Tyrosine and tryptophan hydroxylase are the rate-limiting enzymes in the biosynthesis of the catecholamines (dopamine, norepinephrine and epinephrine) and serotonin, respectively. Along with phenyl alanine hydroxylase, they comprise members of the aromatic amino acid hydroxylase superfamily. The enzymes share a number of physical and catalytic properties. In particular, each of the proteins is known to assemble into homotetramers. We propose that this subunit assembly may be accomplished using a recently described protein folding motif termed the leucine zipper. The leucine zipper was originally described as an integral factor in the dimerization of eukaryotic DNA-binding proteins. This folding motif is characterized by the heptadic repeat of leucine residues in an alpha helix. This repetition results in the presence of an array of leucine residues on one face of the helix. Such leucine residues, on separate helices, are then thought to interdigitate to form the leucine zipper. A variant of this structure has been proposed in which additional hydrophobic residues are positioned three amino acids from the leucines (producing a 4-3 repeat of hydrophobic amino acids). Two such helices could then coil about one another (interacting at a hydrophobic interface) producing a coiled-coil structure characteristic of fibrous proteins. Analysis of the primary amino acid sequences of the aromatic amino acid hydroxylases identifies three highly conserved regions possessing leucine zipper or coiled-coil characteristics. These domains may provide the physical basis for the protein-protein interactions required to effect the assembly of these important enzymes into their native, multisubunit conformations.

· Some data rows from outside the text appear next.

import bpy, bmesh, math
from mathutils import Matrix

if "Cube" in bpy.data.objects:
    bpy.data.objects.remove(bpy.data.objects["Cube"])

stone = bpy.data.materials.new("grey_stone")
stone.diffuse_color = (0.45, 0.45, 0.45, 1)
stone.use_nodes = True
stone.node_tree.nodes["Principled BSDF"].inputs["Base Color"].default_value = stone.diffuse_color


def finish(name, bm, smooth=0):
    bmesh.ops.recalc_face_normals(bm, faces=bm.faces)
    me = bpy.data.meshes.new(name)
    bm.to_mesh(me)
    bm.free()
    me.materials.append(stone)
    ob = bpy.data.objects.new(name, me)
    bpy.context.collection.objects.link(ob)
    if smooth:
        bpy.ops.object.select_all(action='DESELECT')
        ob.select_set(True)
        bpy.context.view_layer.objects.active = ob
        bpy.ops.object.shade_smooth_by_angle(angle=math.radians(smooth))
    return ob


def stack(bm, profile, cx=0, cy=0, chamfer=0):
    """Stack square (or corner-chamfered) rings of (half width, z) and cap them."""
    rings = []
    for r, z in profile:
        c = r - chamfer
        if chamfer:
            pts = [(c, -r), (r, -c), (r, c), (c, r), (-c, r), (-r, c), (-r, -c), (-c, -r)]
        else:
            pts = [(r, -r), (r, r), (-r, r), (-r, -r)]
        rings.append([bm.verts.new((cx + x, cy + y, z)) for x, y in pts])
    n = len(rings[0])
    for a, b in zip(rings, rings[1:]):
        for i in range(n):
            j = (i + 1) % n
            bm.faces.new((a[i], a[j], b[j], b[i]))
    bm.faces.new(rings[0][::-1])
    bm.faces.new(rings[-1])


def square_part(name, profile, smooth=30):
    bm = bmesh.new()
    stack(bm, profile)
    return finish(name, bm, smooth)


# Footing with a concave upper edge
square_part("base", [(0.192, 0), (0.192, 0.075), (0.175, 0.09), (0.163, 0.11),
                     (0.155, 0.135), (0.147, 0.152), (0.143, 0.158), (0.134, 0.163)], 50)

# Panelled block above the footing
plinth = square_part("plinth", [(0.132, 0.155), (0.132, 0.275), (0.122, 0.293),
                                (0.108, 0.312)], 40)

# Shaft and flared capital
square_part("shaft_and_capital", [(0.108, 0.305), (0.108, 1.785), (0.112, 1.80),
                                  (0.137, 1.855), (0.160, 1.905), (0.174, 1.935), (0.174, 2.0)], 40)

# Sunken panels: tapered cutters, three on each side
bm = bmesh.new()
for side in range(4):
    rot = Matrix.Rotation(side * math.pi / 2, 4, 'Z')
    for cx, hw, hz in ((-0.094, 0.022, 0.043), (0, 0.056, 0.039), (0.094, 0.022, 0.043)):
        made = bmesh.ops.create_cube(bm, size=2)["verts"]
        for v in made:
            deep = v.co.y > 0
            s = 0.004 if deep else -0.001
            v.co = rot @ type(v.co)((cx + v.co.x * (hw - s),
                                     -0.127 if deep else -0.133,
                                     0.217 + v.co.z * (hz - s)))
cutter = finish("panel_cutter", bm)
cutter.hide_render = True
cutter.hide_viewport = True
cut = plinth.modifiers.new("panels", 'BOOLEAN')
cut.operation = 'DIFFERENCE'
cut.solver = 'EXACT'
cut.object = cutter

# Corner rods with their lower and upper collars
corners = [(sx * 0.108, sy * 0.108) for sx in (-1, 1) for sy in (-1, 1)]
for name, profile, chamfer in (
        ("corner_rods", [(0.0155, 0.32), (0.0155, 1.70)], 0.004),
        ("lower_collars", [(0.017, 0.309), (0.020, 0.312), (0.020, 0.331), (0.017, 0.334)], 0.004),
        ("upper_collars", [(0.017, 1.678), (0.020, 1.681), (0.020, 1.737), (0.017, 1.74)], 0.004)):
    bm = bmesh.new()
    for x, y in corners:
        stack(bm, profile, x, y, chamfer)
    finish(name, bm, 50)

All Science Journal Classification (ASJC) codes
- Cellular and Molecular Neuroscience
- Cell Biology